Retinal Tear or detachment
When a retinal detachment occurs the retina is separated from the underlying tissue and stops functioning. Wherever the retina detaches, vision is lost and a growing shadow develops.
While a retinal tear can often be treated in a doctors rooms with laser, a retinal detachment is a more serious condition and may require surgery.
A Vitrectomy is performed for epiretinal membrane pucker, a macular hole, retinal detachment, vitreous haemorrhage, macular oedema and severe cases of floaters. This involves intraocular microsurgery with surgical removal of some of the vitreous fluid and any blood from the inside of the eye. Your surgeon will then create a support for reattaching the retina, it can be smoothed back into place using a gas bubble, heavy liquid, or a Scleral buckle to secure it as it heals.
Other retinal Treatments
Intravitreal Injections – A drug such as Avastin or Lucentis designed to suppress new vessel growth to prevent worsening of vision. Steroids can also be injected to reduce inflammation. Injections are usually used for patients who present with wet macular degeneration, diabetic retinopathy, central retinal vein occlusion and post operative macular oedema.
The repair of retinal detachments has improved greatly over the past few decades, with surgery also offering restoring useful vision to many patients. For more information on retinal disorders please contact one of our retinal specialists.
3/15 Parnell Street
Ph. 9744 5912

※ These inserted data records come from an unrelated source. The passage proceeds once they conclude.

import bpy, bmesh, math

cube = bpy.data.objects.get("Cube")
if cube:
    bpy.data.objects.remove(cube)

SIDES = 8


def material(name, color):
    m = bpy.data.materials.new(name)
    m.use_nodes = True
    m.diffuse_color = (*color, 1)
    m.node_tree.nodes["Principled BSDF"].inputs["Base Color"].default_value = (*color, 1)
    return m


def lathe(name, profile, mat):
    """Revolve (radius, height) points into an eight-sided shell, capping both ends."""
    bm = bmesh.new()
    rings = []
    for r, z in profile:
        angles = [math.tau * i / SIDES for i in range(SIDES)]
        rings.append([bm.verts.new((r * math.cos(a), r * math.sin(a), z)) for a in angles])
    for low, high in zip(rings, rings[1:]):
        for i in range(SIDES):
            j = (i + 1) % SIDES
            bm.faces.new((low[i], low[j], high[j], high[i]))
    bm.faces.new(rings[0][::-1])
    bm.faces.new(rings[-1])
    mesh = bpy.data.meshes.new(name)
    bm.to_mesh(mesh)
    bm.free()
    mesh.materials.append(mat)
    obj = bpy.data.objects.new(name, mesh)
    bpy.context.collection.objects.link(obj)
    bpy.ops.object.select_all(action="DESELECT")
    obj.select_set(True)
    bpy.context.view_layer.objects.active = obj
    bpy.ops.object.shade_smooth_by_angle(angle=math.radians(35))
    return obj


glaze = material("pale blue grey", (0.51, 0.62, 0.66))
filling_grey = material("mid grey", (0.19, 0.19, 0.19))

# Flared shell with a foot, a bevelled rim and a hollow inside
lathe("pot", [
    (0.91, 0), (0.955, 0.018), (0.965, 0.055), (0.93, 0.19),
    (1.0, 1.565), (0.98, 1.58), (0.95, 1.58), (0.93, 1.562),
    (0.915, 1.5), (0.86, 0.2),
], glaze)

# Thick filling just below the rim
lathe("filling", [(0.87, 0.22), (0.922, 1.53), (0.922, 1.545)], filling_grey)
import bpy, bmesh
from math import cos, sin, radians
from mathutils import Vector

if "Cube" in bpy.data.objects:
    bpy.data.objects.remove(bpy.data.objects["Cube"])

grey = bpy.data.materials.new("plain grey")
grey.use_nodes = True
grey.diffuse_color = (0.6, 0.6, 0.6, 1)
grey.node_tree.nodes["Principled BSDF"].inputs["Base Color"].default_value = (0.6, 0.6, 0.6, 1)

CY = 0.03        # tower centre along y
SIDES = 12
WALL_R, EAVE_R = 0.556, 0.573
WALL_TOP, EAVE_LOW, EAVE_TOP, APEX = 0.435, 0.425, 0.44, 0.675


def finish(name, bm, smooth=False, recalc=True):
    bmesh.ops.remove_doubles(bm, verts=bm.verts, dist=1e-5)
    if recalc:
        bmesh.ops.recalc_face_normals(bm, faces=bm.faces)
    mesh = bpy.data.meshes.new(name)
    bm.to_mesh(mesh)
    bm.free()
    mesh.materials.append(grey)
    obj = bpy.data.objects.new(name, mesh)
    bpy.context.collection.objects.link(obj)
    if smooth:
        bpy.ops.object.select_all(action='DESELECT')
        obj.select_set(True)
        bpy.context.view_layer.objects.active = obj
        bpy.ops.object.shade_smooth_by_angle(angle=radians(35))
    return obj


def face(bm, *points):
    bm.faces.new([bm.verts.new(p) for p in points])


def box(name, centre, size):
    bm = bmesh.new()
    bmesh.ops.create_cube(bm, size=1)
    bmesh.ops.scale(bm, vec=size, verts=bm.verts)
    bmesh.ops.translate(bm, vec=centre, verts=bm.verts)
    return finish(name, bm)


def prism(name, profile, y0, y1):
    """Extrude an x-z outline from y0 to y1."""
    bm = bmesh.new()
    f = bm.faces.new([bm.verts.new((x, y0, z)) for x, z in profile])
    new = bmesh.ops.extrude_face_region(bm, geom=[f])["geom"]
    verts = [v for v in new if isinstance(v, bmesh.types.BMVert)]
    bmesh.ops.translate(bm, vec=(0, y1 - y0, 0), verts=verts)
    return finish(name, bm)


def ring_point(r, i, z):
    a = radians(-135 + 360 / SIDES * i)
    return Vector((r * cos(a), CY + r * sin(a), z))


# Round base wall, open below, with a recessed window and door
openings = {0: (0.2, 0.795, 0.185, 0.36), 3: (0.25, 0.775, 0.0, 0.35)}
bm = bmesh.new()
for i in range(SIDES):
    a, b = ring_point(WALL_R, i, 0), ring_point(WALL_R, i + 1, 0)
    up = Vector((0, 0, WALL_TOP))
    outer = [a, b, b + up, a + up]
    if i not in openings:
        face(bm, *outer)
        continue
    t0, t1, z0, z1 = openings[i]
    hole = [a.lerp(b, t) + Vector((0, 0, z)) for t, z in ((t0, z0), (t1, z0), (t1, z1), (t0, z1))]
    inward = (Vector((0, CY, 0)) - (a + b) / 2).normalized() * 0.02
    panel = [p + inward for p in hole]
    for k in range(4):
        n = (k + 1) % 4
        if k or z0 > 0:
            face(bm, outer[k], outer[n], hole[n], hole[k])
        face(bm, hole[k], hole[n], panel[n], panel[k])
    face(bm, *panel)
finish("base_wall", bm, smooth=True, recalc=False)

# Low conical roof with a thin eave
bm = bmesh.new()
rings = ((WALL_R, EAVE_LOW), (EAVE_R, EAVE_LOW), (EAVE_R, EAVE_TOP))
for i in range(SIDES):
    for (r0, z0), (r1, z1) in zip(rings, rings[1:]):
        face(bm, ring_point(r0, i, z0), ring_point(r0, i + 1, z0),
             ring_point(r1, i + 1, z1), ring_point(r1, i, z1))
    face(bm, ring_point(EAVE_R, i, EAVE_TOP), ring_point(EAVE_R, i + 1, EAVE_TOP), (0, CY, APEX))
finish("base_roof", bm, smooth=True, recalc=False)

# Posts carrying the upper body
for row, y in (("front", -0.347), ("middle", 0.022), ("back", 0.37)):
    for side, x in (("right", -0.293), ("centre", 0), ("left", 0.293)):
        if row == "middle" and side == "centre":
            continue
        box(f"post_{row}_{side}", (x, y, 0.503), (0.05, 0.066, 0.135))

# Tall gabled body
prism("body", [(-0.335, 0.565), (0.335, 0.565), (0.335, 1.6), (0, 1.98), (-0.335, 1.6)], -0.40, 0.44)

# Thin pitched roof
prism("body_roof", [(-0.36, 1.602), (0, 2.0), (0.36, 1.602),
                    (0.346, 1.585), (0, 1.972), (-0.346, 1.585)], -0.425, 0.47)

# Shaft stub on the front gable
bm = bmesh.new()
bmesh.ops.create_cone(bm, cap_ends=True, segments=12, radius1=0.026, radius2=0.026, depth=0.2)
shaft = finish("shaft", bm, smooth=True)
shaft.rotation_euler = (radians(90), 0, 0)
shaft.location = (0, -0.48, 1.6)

21 Claremont Street
Ph. 9789 6994
Dr. Jeremy Smith (For Intravitreal Injection)
Suite 10, level 2
15 Parnell street
Ph. 9745 6166